Power companies aren’t the only possible owners of solar power farms,
and centralized isn’t the only power distribution model.
In Germany, most renewable energy production is owned by
people, not power companies.
Matthew McDermott wrote for Treehugger 6 January 2011,
Over Half of Germany’s Renewable Energy Owned By Citizens & Farmers, Not Utility Companies
Germany’s promotion of renewable energy rightly gets singled out for
its effectiveness, most often by me as an example of how to do
things well versus the fits and starts method of promotion common in
the US. Over at Wind-Works, Paul Gipe points out another interesting
facet of the German renewable energy saga: 51% of all renewable
energy in Germany is owned by individual citizens or farms, totaling

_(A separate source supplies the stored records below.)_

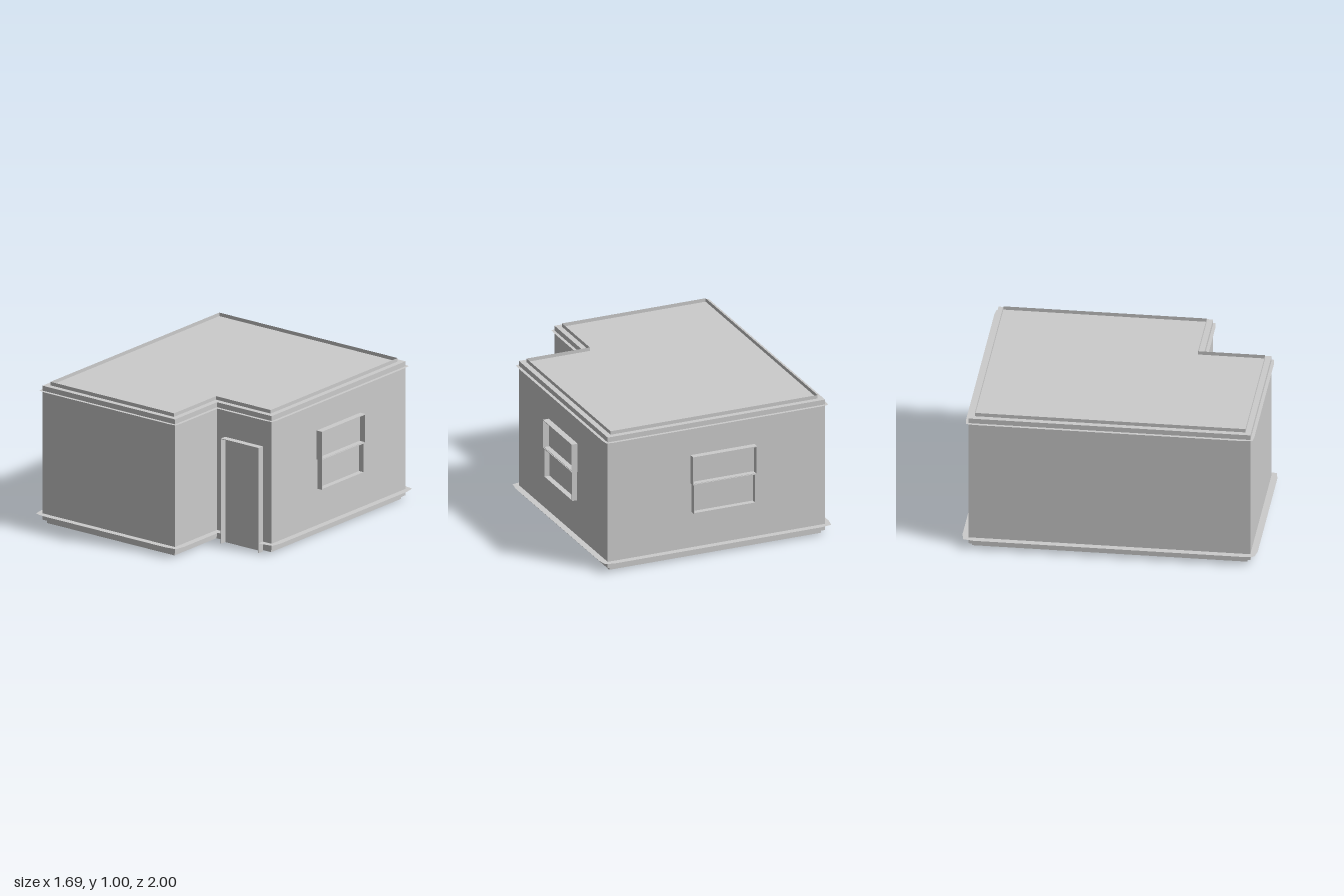
import * as THREE from 'three';

// Floor plan of the L-shaped room, as (x, z) corners
const PLAN = [[-0.8, -0.952], [0.8, -0.952], [0.8, 0.5], [0.333, 0.5], [0.333, 0.955], [-0.8, 0.955]]
  .map(([x, z]) => new THREE.Vector2(x, z));
const DOOR = { x0: 0.402, x1: 0.725, top: 0.745 };

// Plan grown by d (shrunk when negative); blunt pulls outer corners in
function offsetPlan(d, blunt = false) {
  const out = [];
  PLAN.forEach((p, i) => {
    const n = PLAN.length;
    const a = p.clone().sub(PLAN[(i + n - 1) % n]).normalize();
    const b = PLAN[(i + 1) % n].clone().sub(p).normalize();
    const na = new THREE.Vector2(a.y, -a.x), nb = new THREE.Vector2(b.y, -b.x);
    const at = (u, v) => p.clone().addScaledVector(na, u).addScaledVector(nb, v);
    if (blunt && a.cross(b) > 0) out.push(at(d, -0.04), at(d * 0.7, d * 0.7), at(-0.04, d));
    else out.push(at(d, d));
  });
  return out;
}

// Upright sheet following a closed outline
function sheetRing(pts, y0, y1) {
  const pos = [];
  pts.forEach((p, i) => {
    const q = pts[(i + 1) % pts.length];
    pos.push(p.x, y0, p.y, p.x, y1, p.y, q.x, y1, q.y);
    pos.push(p.x, y0, p.y, q.x, y1, q.y, q.x, y0, q.y);
  });
  const g = new THREE.BufferGeometry();
  g.setAttribute('position', new THREE.Float32BufferAttribute(pos, 3));
  g.computeVertexNormals();
  return g;
}

// Flat ledge between the wall and an outer outline
function ledge(outer, y) {
  const s = new THREE.Shape(outer);
  s.holes.push(new THREE.Path(offsetPlan(-0.002)));
  return new THREE.ShapeGeometry(s).rotateX(Math.PI / 2).translate(0, y, 0);
}

export function createModel() {
  const model = new THREE.Group();
  model.name = 'room';
  const plaster = new THREE.MeshStandardMaterial({ color: 0xcccccc, side: THREE.DoubleSide });
  plaster.name = 'plaster grey';
  const add = (name, geo, parent = model) => {
    const m = new THREE.Mesh(geo, plaster);
    m.name = name;
    parent.add(m);
    return m;
  };
  const box = (name, parent, x0, x1, y0, y1, z0, z1) =>
    add(name, new THREE.BoxGeometry(x1 - x0, y1 - y0, z1 - z0)
      .translate((x0 + x1) / 2, (y0 + y1) / 2, (z0 + z1) / 2), parent);

  // Walls with floor and ceiling
  add('walls', new THREE.ExtrudeGeometry(new THREE.Shape(PLAN), { depth: 0.95, bevelEnabled: false })
    .rotateX(Math.PI / 2).translate(0, 0.975, 0));

  // Ceiling moulding: raised rim and narrow ledge
  add('crownRim', sheetRing(offsetPlan(-0.038), 0.94, 1));
  add('crownLedge', ledge(offsetPlan(0.022, true), 0.94));

  // Skirting: lower rim and wide ledge, interrupted at the door
  add('baseRim', sheetRing(offsetPlan(-0.022), 0, 0.07));
  const base = offsetPlan(0.045, true);
  const inner = base.findIndex(p => Math.abs(p.x - 0.378) < 0.01 && Math.abs(p.y - 0.545) < 0.01);
  base.splice(inner, 0,
    new THREE.Vector2(DOOR.x1, 0.545), new THREE.Vector2(DOOR.x1, 0.5),
    new THREE.Vector2(DOOR.x0, 0.5), new THREE.Vector2(DOOR.x0, 0.545));
  add('baseLedge', ledge(base, 0.07));

  // Door panel and its casing
  const door = new THREE.Group();
  door.name = 'door';
  model.add(door);
  const { x0, x1, top } = DOOR;
  box('doorPanel', door, x0, x1, 0, top, 0.498, 0.504);
  box('doorHead', door, x0, x1, top - 0.005, top, 0.5, 0.545);
  for (const x of [x0, x1 - 0.005]) box('doorJamb', door, x, x + 0.005, 0, top, 0.5, 0.548);

  // Sash window, built facing +z around its own centre line
  const makeWindow = (name) => {
    const w = new THREE.Group();
    w.name = name;
    const t = 0.005;
    const frame = (part, half, y0, y1, depth) => {
      for (const s of [-1, 1]) {
        const x = s * (half - t / 2);
        box(part + 'Side', w, x - t / 2, x + t / 2, y0, y1, 0, depth);
      }
      for (const y of [y0, y1 - t]) box(part + 'Rail', w, -half, half, y, y + t, 0, depth);
    };
    frame('upperSash', 0.236, 0.537, 0.742, 0.044);
    frame('lowerSash', 0.228, 0.327, 0.545, 0.038);
    model.add(w);
    return w;
  };
  const side = makeWindow('sideWindow');
  side.position.set(0.8, 0, -0.225);
  side.rotation.y = Math.PI / 2;
  const back = makeWindow('backWindow');
  back.position.set(-0.045, 0, -0.952);
  back.rotation.y = Math.PI;

  return model;
}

$100 billion worth of private investment in clean energy.
Breaking that down into solar power and wind power, 50% of Germany’s
solar PV is owned by individuals and farms, while 54% of its wind
power is held by the same groups.
Not only is that more distributed, but it also may be a faster
way to get solar deployed:
In total there’s roughly 17 GW of solar PV installed in
Germany—versus roughly 3.6 GW in the US (based on SEIA’s
figures for new installations though the third quarter of 2011 plus
the 2.6 GW installed going into the year).
Remember, Germany now produces slightly over 20% of all its
electricity from renewable sources.
Nothing prevents Georgia Power or Colquitt Electric
or any of the other power companies operating in Georgia from
leading the solar pack.
For example, power companies concerned that solar doesn’t produce
at night could still deploy solar peak load generation,
thus dispensing with natural gas peak load generation.
While the power companies are not leading,
private organizations such as
founded by a pair of doctors,
are forging ahead anyway.